Despite the boredom, butt aches, and bitchiness resultant of too many hours in a cramped car, I love road trips.
You never know what natural beauty or unnatural manifestations await you down the road.
Although I got off the river a full week ago, we continued on from central-eastern Idaho, up into western Montana, then down to Salt Lake City, Utah, later across—again—the expansive Nevada desert, and finally back home to California, a couple of days ago, hence the recent week-long radio silence.
The secret to surviving thousands of miles of driving sometimes comes down to figuring out how to numb the endless hours behind the wheel of those ultra-long road trips, when self-medicating is ill-advised.
On occasion, I have found myself in a state of near-hypnosis and cannot recall long stretches of highway or entire towns I passed through, which leaves me to wonder, it that a good thing or a bad thing?
I recall many long drives between the southern Sierra town of Springville, California, where I worked and lived back then, and the Bay Area, where I participated in sailboat races on weekends.
I would often make the drive and not be able to recall a damn detail of the entire six hours spent behind the wheel.
On the positive side of the ledger, the trip went seemingly fast and I got to my destination quicker than anticipated.
On the negative side of the equation, since apparently I couldn’t remember those towns I drove through—like Los Banos in the center of the San Joaquin valley—for all I knew I clobbered a gaggle of senior citizens crossing Main Street on their way to Bingo.
Mercifully, I haven’t driven those kinds of distances for a long while, that is until our recent road trip that necessitated multiple legs of nine hours, plus, behind the wheel.
The recent trip took us across hundreds of miles of straight-as-an-arrow, table-flat highways that disappear into the horizon, along seared brown hills baked in the summer desert sun.
Often the only break in this “endless” scene were the occasional green oasis of some old-time family homestead farmhouse, surrounded by aging cottonwood trees, or the random dilapidated boarded up highway store or service station, long since abandoned, such as this one in Orovada, Nevada, just south of the Oregon border—hence the name.
Being bored is not the same as falling asleep, although, clearly they are often—but not necessarily—associated.
When I once dropped off a date in L.A. and was driving back to Pasadena in the wee hours of the evening, it had nothing to do with boredom that caused me to plow into and take down 100 feet of freeway fence with my mother’s 1958 Rambler American.
Reminiscent of the old Bill Cosby routine, I woke up and found myself careening sideways along the freeway center divider.
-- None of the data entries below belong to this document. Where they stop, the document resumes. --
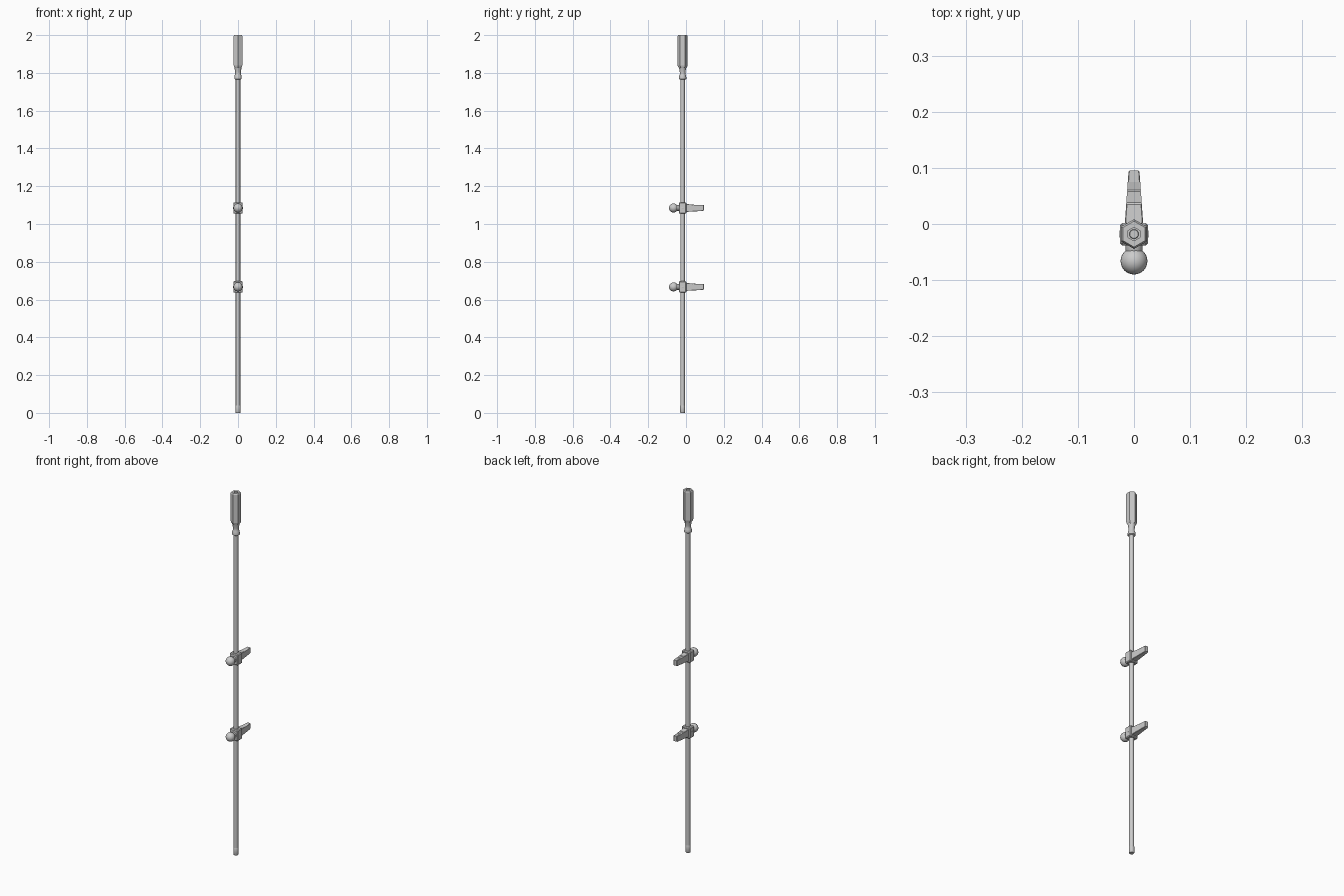
import bpy, bmesh, math
from mathutils import Matrix

if "Cube" in bpy.data.objects:
    bpy.data.objects.remove(bpy.data.objects["Cube"])

PY = -0.018  # pole axis in y


def finish(bm, name, smooth=None):
    bmesh.ops.recalc_face_normals(bm, faces=bm.faces[:])
    me = bpy.data.meshes.new(name)
    bm.to_mesh(me)
    bm.free()
    ob = bpy.data.objects.new(name, me)
    bpy.context.collection.objects.link(ob)
    if smooth:
        bpy.ops.object.select_all(action='DESELECT')
        ob.select_set(True)
        bpy.context.view_layer.objects.active = ob
        bpy.ops.object.shade_smooth_by_angle(angle=math.radians(smooth))
    return ob


def lathe(name, profile, n, matrix, smooth=None):
    """Stack of n-sided rings (radius, height), capped at both ends."""
    bm = bmesh.new()
    rings = []
    for r, h in profile:
        rings.append([bm.verts.new(matrix @ Matrix.Rotation(2 * math.pi * i / n + math.pi / 2, 4, 'Z')
                                   @ Matrix.Translation((r, 0, h)).translation) for i in range(n)])
    for a, b in zip(rings, rings[1:]):
        for i in range(n):
            j = (i + 1) % n
            bm.faces.new((a[i], a[j], b[j], b[i]))
    bm.faces.new(rings[0])
    bm.faces.new(rings[-1])
    return finish(bm, name, smooth)


axis = Matrix.Translation((0, PY, 0))

# Pole and foot ferrule
lathe("pole", [(.0120, .03), (.0120, 1.79)], 16, axis, 40)
lathe("foot_ferrule", [(.0115, 0), (.0135, .003), (.0135, .034), (.012, .04)], 16, axis, 35)

# Hexagonal grip, round neck and collar bead, end plug
lathe("hand_grip", [(.016, 1.822), (.0235, 1.831), (.0265, 1.84), (.0265, 1.994), (.023, 2.0),
                    (.012, 2.0), (.012, 1.996)], 6, axis)
lathe("grip_neck", [(.015, 1.765), (.0195, 1.768), (.0195, 1.776), (.0175, 1.787), (.0145, 1.794),
                    (.0150, 1.805), (.0185, 1.825), (.0215, 1.836)], 16, axis, 40)
lathe("grip_plug", [(.0085, 1.99), (.0085, 1.999), (.0075, 2.0)], 16, axis, 35)


def foot_clamp(z, tag):
    # Chamfered clamp block around the pole
    bm = bmesh.new()
    bmesh.ops.create_cube(bm, size=1, matrix=Matrix.Translation((0, PY, z))
                          @ Matrix.Diagonal((.050, .040, .060, 1)))
    bmesh.ops.bevel(bm, geom=bm.edges[:], offset=.004, segments=1, affect='EDGES')
    finish(bm, tag + "_clamp_block")

    # Side bolt heads
    for s, side in ((-1, "left"), (1, "right")):
        m = Matrix.Translation((s * .024, PY, z)) @ Matrix.Rotation(s * math.pi / 2, 4, 'Y')
        lathe(f"{tag}_{side}_bolt", [(.006, 0), (.006, .0015), (.0045, .002)], 12, m, 35)

    # Stem and round knob in front
    m = Matrix.Translation((0, PY, z)) @ Matrix.Rotation(math.pi / 2, 4, 'X')
    lathe(tag + "_knob_stem", [(.0155, .015), (.0155, .032), (.013, .036)], 16, m, 35)
    bm = bmesh.new()
    bmesh.ops.create_uvsphere(bm, u_segments=24, v_segments=14, radius=.024,
                              matrix=Matrix.Translation((0, -.066, z)))
    finish(bm, tag + "_knob", 40)

    # Tapered foot peg with a stepped tread on top
    side = [(0, -.021), (0, .021), (.035, .018), (.038, .0155), (.058, .0165),
            (.061, .014), (.075, .0165), (.095, .0165), (.095, -.013), (.088, -.016)]
    bm = bmesh.new()
    cols = []
    for s in (-1, 1):
        cols.append([bm.verts.new((s * (.0165 - .072 * y), y - .002 * (y == 0), z + h))
                     for y, h in side])
        bm.faces.new(cols[-1])
    n = len(side)
    for i in range(n):
        j = (i + 1) % n
        bm.faces.new((cols[0][i], cols[0][j], cols[1][j], cols[1][i]))
    bmesh.ops.bevel(bm, geom=[e for e in bm.edges if abs(e.verts[0].co.x + e.verts[1].co.x) > .01],
                    offset=.0015, segments=1, affect='EDGES')
    finish(bm, tag + "_foot_peg")


foot_clamp(.667, "lower")
foot_clamp(1.085, "upper")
I can tell you from first-hand, painful experience—both physically and financially—that rolling down the window or blasting the radio have little chance from fending off the onset of sleep behind the steering wheel.
Wisdom sometimes comes from adversity.
And sometimes it just shows up right in front of you.
As we settled into the long stretch between Missoula, Montana and Salt Lake City, Utah, we found that in Montana they even have wisdom markets.
Yet, we found other towns in Montana that some might argue market in something less than wisdom.
“You read it right. Customers who buy Dish Network will be rewarded with a firearm.
Qualifying customers have the choice between a Hi Point 380 pistol or a 20-gauge shotgun,”
said Steve Strand, who has owned Hamilton’s Radio Shack for about seven years.
Gee, what could go wrong with that idea?
"There is a risk involved," Strand said.
I can see a lot of shot up televisions with people unhappy with some sports score or a politician that they strongly dislike.
On the other hand, doesn’t Radio Shack sell televisions?
I take it back. This is a brilliant business concept.
But, if you are more Sierra Club than National Rifle Association, they did come up with a less lethal promotion.
“They can also opt for a $50 gift card from Pizza Hut if they prefer.”
Hell, I remember back in the day when all that Radio Shack gave me with my purchase was a little punch card that entitled me to a free battery once a month.
Those 9-volt batteries certainly did not pack the punch of a 20-gauge shotgun…that is unless you licked the terminals to see if there was any juice left.
Maybe that explains my loss of brain cells back in those days.
And my ability to drive for hours and not remember a damn thing.